Work instruction: Since only the total is wanted, give the number of lines in the listing below that hold the string "sorted" and add nothing.

Material for this task:
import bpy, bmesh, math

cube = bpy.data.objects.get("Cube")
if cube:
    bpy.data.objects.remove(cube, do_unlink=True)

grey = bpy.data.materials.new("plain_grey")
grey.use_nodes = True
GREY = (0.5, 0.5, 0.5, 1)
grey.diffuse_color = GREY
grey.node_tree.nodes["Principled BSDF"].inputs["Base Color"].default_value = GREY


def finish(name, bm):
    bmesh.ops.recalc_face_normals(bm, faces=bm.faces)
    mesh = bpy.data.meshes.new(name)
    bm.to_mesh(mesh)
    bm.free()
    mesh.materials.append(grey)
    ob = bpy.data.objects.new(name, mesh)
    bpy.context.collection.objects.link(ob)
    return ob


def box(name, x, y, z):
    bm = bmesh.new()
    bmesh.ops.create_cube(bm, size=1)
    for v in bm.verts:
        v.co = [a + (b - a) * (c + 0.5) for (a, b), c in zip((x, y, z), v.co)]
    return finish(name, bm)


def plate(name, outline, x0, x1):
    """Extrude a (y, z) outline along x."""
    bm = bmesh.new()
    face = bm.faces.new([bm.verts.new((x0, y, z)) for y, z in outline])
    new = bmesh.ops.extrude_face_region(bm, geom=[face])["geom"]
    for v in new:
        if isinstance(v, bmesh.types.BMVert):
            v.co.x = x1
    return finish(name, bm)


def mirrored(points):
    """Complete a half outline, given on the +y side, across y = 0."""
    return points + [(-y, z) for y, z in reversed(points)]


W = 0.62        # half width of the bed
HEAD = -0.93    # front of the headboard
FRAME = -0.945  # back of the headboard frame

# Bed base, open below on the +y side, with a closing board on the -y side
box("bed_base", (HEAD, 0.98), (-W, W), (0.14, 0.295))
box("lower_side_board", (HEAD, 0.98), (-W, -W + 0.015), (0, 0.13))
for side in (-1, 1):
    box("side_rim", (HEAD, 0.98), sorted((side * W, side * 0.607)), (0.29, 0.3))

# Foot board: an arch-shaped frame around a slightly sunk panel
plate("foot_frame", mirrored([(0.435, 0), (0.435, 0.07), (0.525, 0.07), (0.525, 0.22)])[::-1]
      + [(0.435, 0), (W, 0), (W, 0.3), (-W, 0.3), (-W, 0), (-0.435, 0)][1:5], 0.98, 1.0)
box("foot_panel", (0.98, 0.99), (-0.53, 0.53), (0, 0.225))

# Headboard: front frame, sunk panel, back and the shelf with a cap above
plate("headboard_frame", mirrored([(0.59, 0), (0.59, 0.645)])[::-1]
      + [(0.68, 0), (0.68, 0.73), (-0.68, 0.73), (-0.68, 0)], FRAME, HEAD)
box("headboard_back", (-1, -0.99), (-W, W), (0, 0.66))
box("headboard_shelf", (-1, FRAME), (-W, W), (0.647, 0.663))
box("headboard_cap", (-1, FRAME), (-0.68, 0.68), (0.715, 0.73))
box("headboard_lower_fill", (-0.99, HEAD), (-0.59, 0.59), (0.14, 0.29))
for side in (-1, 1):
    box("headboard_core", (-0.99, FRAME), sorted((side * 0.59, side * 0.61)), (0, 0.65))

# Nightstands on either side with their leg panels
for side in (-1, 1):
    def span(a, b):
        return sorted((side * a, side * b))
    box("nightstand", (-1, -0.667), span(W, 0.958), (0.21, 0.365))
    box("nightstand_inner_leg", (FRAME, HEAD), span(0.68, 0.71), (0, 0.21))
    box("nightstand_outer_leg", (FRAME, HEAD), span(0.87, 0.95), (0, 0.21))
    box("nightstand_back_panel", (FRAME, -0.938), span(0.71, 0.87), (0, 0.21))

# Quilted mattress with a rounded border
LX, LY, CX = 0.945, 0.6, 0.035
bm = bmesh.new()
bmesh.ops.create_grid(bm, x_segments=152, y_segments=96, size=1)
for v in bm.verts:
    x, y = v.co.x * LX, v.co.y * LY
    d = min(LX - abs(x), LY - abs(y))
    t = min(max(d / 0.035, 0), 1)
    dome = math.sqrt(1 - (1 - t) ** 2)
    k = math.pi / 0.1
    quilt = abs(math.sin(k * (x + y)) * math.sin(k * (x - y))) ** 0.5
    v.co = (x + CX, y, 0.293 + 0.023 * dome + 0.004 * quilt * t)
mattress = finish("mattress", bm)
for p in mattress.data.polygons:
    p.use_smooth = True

==

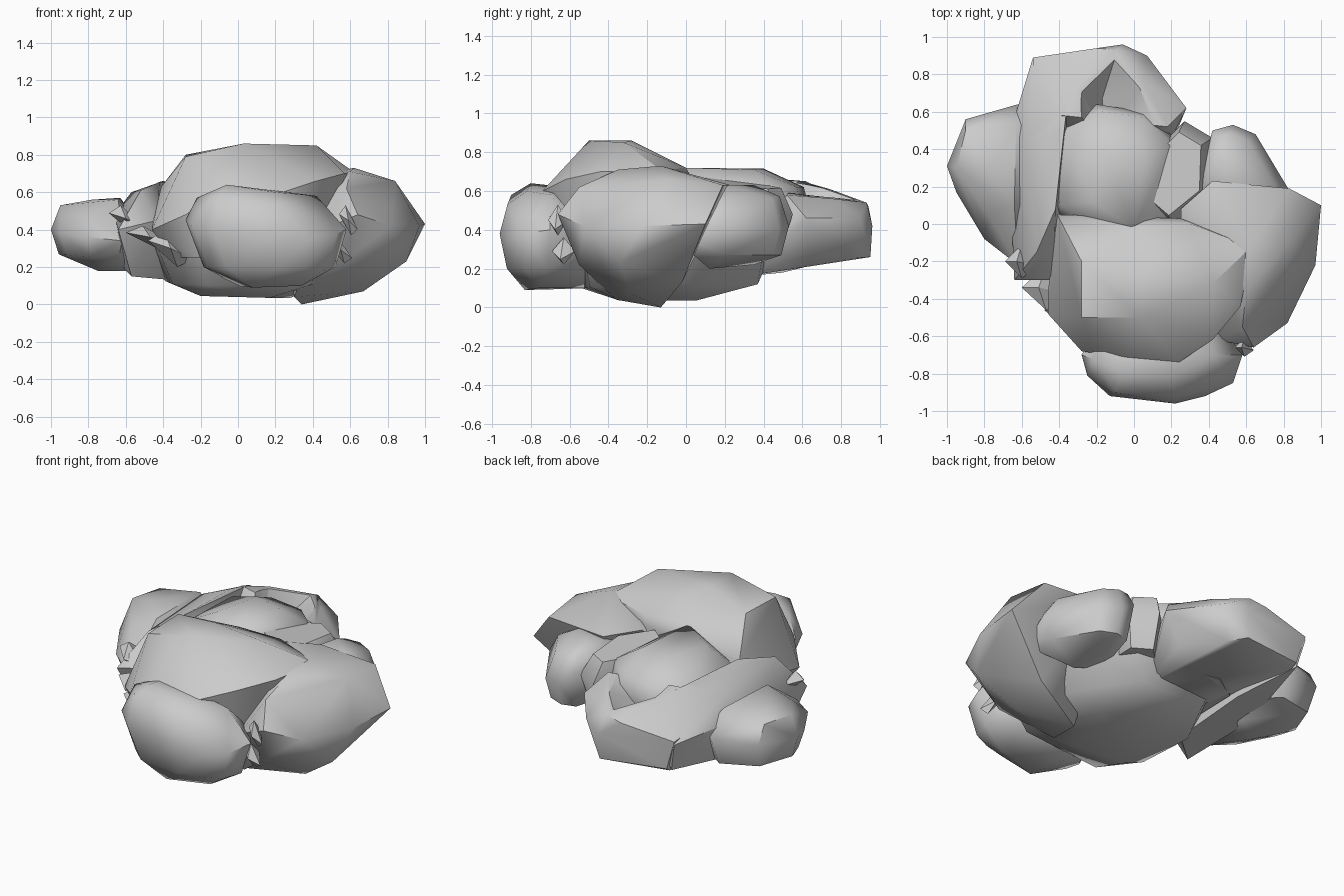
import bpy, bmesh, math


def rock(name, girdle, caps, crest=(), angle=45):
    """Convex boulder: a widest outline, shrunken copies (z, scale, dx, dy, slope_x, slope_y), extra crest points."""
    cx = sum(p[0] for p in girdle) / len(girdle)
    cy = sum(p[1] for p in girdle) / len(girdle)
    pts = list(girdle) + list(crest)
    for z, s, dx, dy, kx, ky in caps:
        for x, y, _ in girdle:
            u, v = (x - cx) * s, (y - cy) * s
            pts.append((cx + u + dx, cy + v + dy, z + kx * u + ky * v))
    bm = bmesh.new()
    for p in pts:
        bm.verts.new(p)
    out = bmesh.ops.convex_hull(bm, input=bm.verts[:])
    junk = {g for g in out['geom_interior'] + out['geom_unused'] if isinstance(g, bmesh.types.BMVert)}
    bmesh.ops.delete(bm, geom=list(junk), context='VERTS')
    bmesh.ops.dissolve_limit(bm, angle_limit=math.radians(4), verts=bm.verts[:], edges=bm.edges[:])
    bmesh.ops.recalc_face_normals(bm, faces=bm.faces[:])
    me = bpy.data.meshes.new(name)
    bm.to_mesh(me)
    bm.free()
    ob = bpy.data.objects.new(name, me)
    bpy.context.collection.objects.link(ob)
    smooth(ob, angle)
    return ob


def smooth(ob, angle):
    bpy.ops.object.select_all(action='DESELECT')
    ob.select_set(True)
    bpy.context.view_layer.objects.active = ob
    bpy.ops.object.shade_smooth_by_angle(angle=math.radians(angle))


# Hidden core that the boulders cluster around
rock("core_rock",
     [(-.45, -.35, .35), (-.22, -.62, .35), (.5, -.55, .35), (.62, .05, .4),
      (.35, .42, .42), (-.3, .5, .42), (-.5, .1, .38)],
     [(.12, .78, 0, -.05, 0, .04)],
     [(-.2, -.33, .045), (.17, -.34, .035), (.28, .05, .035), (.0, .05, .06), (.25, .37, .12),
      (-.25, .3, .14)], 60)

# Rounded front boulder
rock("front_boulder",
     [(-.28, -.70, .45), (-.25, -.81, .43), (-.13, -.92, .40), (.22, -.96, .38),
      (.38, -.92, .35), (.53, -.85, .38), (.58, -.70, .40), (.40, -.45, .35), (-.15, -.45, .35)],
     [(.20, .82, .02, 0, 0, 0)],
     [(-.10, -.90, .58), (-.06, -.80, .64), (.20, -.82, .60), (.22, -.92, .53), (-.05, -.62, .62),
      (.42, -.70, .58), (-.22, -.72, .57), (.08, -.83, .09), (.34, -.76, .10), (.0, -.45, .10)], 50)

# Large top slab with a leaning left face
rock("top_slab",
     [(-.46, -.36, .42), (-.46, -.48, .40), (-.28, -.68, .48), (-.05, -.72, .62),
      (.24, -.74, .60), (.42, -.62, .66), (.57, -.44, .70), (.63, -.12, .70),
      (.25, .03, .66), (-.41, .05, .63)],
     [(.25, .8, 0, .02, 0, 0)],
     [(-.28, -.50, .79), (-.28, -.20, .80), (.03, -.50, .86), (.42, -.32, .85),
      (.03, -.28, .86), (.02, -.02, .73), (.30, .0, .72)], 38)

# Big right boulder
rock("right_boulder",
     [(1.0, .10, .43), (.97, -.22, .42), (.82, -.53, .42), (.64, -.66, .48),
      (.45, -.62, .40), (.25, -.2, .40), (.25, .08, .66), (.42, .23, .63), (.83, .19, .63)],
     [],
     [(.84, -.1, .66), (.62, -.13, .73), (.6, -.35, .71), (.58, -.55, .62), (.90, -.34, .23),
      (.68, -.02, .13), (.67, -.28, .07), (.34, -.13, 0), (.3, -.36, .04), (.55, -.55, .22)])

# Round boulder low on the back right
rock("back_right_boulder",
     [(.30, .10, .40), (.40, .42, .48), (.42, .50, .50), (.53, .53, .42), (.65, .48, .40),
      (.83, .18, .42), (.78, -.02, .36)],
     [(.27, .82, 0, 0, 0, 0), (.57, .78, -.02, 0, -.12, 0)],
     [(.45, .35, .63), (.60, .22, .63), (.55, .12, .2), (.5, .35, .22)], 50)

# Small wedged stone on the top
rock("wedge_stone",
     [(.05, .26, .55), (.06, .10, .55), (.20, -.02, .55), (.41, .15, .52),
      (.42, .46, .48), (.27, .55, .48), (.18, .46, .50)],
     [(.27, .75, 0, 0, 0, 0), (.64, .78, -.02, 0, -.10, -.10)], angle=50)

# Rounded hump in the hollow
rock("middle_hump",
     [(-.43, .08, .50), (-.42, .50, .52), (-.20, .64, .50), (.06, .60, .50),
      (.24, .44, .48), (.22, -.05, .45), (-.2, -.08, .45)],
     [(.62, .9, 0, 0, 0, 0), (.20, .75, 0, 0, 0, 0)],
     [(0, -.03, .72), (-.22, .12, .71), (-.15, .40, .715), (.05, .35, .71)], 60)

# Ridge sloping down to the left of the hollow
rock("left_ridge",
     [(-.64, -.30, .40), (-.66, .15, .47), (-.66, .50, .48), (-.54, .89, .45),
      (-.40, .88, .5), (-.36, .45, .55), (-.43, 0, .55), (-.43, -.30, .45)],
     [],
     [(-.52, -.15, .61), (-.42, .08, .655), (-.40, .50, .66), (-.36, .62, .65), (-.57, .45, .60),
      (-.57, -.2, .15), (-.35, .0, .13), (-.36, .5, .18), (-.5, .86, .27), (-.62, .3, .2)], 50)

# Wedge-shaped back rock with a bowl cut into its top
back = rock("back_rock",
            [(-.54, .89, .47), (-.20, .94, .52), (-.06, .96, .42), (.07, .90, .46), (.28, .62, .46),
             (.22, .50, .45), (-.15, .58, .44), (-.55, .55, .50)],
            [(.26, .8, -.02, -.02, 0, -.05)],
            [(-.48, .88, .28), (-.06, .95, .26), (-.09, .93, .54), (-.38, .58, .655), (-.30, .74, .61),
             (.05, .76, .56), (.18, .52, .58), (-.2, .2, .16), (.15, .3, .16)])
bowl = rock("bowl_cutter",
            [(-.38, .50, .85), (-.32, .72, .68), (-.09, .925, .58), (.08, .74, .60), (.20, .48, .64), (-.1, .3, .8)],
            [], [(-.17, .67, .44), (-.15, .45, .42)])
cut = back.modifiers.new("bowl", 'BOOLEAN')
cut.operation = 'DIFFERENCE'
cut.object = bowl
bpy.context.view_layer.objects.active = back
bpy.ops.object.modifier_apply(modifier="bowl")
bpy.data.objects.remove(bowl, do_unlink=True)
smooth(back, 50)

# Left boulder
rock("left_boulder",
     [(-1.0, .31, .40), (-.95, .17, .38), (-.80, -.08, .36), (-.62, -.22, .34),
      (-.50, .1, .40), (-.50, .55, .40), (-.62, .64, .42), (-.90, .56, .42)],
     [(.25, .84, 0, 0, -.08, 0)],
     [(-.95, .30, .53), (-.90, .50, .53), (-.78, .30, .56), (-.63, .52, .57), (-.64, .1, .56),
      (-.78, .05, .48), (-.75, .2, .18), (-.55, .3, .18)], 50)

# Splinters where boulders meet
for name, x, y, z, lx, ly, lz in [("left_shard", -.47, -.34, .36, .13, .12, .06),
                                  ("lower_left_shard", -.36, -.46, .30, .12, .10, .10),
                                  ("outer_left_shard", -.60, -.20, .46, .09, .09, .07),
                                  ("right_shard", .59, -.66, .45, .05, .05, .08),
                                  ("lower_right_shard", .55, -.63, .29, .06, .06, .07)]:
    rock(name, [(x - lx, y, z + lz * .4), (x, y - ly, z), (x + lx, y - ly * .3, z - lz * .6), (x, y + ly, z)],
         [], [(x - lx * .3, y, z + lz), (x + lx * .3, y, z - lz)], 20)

Solution to this exercise: 3